■ **Your assignment**: The records below must be returned in full and unaltered.

===== Input records =====

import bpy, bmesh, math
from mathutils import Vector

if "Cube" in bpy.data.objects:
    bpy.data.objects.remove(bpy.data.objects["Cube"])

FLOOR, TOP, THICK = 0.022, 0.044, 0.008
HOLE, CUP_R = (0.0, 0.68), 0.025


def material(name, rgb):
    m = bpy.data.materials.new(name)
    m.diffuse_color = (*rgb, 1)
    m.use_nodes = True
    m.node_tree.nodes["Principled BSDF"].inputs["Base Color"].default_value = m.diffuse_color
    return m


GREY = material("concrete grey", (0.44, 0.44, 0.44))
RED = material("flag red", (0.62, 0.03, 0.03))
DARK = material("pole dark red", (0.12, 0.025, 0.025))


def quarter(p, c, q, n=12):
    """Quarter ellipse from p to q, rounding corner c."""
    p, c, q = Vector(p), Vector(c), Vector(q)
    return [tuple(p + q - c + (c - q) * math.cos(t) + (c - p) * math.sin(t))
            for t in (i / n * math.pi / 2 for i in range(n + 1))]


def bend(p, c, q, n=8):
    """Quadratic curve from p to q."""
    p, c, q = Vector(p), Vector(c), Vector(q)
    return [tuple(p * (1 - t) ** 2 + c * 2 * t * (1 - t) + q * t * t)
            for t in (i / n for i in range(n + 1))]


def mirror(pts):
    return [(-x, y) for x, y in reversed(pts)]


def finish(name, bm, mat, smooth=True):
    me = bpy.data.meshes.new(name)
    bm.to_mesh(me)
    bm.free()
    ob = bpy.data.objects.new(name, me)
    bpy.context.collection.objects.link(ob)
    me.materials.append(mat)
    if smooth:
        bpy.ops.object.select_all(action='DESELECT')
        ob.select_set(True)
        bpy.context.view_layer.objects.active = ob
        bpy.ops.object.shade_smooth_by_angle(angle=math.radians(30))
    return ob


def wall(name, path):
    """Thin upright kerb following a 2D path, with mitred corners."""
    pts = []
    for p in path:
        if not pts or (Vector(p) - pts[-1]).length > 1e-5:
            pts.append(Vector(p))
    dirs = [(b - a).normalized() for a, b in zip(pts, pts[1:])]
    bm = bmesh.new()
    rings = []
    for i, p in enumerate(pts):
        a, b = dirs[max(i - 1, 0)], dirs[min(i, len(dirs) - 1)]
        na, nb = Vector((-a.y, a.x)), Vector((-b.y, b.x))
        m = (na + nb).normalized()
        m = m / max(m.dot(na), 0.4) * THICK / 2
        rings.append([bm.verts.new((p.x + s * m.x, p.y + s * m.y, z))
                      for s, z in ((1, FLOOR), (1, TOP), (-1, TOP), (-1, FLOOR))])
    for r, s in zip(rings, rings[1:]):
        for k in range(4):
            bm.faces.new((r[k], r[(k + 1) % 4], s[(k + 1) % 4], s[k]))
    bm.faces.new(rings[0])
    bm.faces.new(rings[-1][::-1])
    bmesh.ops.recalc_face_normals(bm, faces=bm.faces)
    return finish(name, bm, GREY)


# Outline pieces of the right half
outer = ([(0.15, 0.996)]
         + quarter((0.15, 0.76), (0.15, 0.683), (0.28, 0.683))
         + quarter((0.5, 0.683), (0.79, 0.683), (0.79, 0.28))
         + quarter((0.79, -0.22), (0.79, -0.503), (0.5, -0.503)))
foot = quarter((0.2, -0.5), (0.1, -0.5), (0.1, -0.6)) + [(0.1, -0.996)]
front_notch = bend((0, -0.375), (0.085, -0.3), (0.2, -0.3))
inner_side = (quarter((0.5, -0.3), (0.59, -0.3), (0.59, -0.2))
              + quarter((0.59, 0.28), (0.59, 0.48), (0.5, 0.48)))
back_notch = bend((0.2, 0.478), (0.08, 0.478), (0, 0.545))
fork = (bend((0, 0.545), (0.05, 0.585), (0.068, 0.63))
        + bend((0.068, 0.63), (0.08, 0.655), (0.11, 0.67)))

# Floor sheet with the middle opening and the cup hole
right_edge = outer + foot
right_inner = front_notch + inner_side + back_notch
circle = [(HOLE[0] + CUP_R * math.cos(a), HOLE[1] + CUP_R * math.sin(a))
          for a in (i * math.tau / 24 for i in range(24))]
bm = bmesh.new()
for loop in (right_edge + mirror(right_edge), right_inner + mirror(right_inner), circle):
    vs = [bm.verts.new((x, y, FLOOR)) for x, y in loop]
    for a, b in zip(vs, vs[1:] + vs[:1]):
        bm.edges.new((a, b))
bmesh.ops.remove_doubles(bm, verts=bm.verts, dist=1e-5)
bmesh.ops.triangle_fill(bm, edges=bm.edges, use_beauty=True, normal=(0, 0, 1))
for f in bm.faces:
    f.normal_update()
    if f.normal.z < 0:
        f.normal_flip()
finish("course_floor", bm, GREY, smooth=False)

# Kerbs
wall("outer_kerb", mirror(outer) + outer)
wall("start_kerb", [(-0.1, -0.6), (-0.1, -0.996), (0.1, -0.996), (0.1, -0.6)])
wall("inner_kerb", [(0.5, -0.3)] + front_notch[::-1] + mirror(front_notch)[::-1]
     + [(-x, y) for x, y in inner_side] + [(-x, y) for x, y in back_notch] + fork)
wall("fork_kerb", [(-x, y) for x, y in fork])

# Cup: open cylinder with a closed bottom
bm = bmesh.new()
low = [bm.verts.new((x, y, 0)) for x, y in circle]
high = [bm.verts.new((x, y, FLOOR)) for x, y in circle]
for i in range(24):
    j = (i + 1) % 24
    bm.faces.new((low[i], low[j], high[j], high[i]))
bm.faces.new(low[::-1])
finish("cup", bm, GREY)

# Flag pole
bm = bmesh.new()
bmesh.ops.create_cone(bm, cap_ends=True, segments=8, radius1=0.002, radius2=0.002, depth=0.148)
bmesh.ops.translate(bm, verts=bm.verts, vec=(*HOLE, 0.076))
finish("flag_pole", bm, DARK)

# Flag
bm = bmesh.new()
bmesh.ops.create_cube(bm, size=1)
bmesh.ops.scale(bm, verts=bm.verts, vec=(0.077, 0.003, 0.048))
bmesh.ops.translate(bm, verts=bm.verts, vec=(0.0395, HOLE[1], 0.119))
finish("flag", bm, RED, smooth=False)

=====

■ **Reply to the task**:
import bpy, bmesh, math
from mathutils import Vector

if "Cube" in bpy.data.objects:
    bpy.data.objects.remove(bpy.data.objects["Cube"])

FLOOR, TOP, THICK = 0.022, 0.044, 0.008
HOLE, CUP_R = (0.0, 0.68), 0.025


def material(name, rgb):
    m = bpy.data.materials.new(name)
    m.diffuse_color = (*rgb, 1)
    m.use_nodes = True
    m.node_tree.nodes["Principled BSDF"].inputs["Base Color"].default_value = m.diffuse_color
    return m


GREY = material("concrete grey", (0.44, 0.44, 0.44))
RED = material("flag red", (0.62, 0.03, 0.03))
DARK = material("pole dark red", (0.12, 0.025, 0.025))


def quarter(p, c, q, n=12):
    """Quarter ellipse from p to q, rounding corner c."""
    p, c, q = Vector(p), Vector(c), Vector(q)
    return [tuple(p + q - c + (c - q) * math.cos(t) + (c - p) * math.sin(t))
            for t in (i / n * math.pi / 2 for i in range(n + 1))]


def bend(p, c, q, n=8):
    """Quadratic curve from p to q."""
    p, c, q = Vector(p), Vector(c), Vector(q)
    return [tuple(p * (1 - t) ** 2 + c * 2 * t * (1 - t) + q * t * t)
            for t in (i / n for i in range(n + 1))]


def mirror(pts):
    return [(-x, y) for x, y in reversed(pts)]


def finish(name, bm, mat, smooth=True):
    me = bpy.data.meshes.new(name)
    bm.to_mesh(me)
    bm.free()
    ob = bpy.data.objects.new(name, me)
    bpy.context.collection.objects.link(ob)
    me.materials.append(mat)
    if smooth:
        bpy.ops.object.select_all(action='DESELECT')
        ob.select_set(True)
        bpy.context.view_layer.objects.active = ob
        bpy.ops.object.shade_smooth_by_angle(angle=math.radians(30))
    return ob


def wall(name, path):
    """Thin upright kerb following a 2D path, with mitred corners."""
    pts = []
    for p in path:
        if not pts or (Vector(p) - pts[-1]).length > 1e-5:
            pts.append(Vector(p))
    dirs = [(b - a).normalized() for a, b in zip(pts, pts[1:])]
    bm = bmesh.new()
    rings = []
    for i, p in enumerate(pts):
        a, b = dirs[max(i - 1, 0)], dirs[min(i, len(dirs) - 1)]
        na, nb = Vector((-a.y, a.x)), Vector((-b.y, b.x))
        m = (na + nb).normalized()
        m = m / max(m.dot(na), 0.4) * THICK / 2
        rings.append([bm.verts.new((p.x + s * m.x, p.y + s * m.y, z))
                      for s, z in ((1, FLOOR), (1, TOP), (-1, TOP), (-1, FLOOR))])
    for r, s in zip(rings, rings[1:]):
        for k in range(4):
            bm.faces.new((r[k], r[(k + 1) % 4], s[(k + 1) % 4], s[k]))
    bm.faces.new(rings[0])
    bm.faces.new(rings[-1][::-1])
    bmesh.ops.recalc_face_normals(bm, faces=bm.faces)
    return finish(name, bm, GREY)


# Outline pieces of the right half
outer = ([(0.15, 0.996)]
         + quarter((0.15, 0.76), (0.15, 0.683), (0.28, 0.683))
         + quarter((0.5, 0.683), (0.79, 0.683), (0.79, 0.28))
         + quarter((0.79, -0.22), (0.79, -0.503), (0.5, -0.503)))
foot = quarter((0.2, -0.5), (0.1, -0.5), (0.1, -0.6)) + [(0.1, -0.996)]
front_notch = bend((0, -0.375), (0.085, -0.3), (0.2, -0.3))
inner_side = (quarter((0.5, -0.3), (0.59, -0.3), (0.59, -0.2))
              + quarter((0.59, 0.28), (0.59, 0.48), (0.5, 0.48)))
back_notch = bend((0.2, 0.478), (0.08, 0.478), (0, 0.545))
fork = (bend((0, 0.545), (0.05, 0.585), (0.068, 0.63))
        + bend((0.068, 0.63), (0.08, 0.655), (0.11, 0.67)))

# Floor sheet with the middle opening and the cup hole
right_edge = outer + foot
right_inner = front_notch + inner_side + back_notch
circle = [(HOLE[0] + CUP_R * math.cos(a), HOLE[1] + CUP_R * math.sin(a))
          for a in (i * math.tau / 24 for i in range(24))]
bm = bmesh.new()
for loop in (right_edge + mirror(right_edge), right_inner + mirror(right_inner), circle):
    vs = [bm.verts.new((x, y, FLOOR)) for x, y in loop]
    for a, b in zip(vs, vs[1:] + vs[:1]):
        bm.edges.new((a, b))
bmesh.ops.remove_doubles(bm, verts=bm.verts, dist=1e-5)
bmesh.ops.triangle_fill(bm, edges=bm.edges, use_beauty=True, normal=(0, 0, 1))
for f in bm.faces:
    f.normal_update()
    if f.normal.z < 0:
        f.normal_flip()
finish("course_floor", bm, GREY, smooth=False)

# Kerbs
wall("outer_kerb", mirror(outer) + outer)
wall("start_kerb", [(-0.1, -0.6), (-0.1, -0.996), (0.1, -0.996), (0.1, -0.6)])
wall("inner_kerb", [(0.5, -0.3)] + front_notch[::-1] + mirror(front_notch)[::-1]
     + [(-x, y) for x, y in inner_side] + [(-x, y) for x, y in back_notch] + fork)
wall("fork_kerb", [(-x, y) for x, y in fork])

# Cup: open cylinder with a closed bottom
bm = bmesh.new()
low = [bm.verts.new((x, y, 0)) for x, y in circle]
high = [bm.verts.new((x, y, FLOOR)) for x, y in circle]
for i in range(24):
    j = (i + 1) % 24
    bm.faces.new((low[i], low[j], high[j], high[i]))
bm.faces.new(low[::-1])
finish("cup", bm, GREY)

# Flag pole
bm = bmesh.new()
bmesh.ops.create_cone(bm, cap_ends=True, segments=8, radius1=0.002, radius2=0.002, depth=0.148)
bmesh.ops.translate(bm, verts=bm.verts, vec=(*HOLE, 0.076))
finish("flag_pole", bm, DARK)

# Flag
bm = bmesh.new()
bmesh.ops.create_cube(bm, size=1)
bmesh.ops.scale(bm, verts=bm.verts, vec=(0.077, 0.003, 0.048))
bmesh.ops.translate(bm, verts=bm.verts, vec=(0.0395, HOLE[1], 0.119))
finish("flag", bm, RED, smooth=False)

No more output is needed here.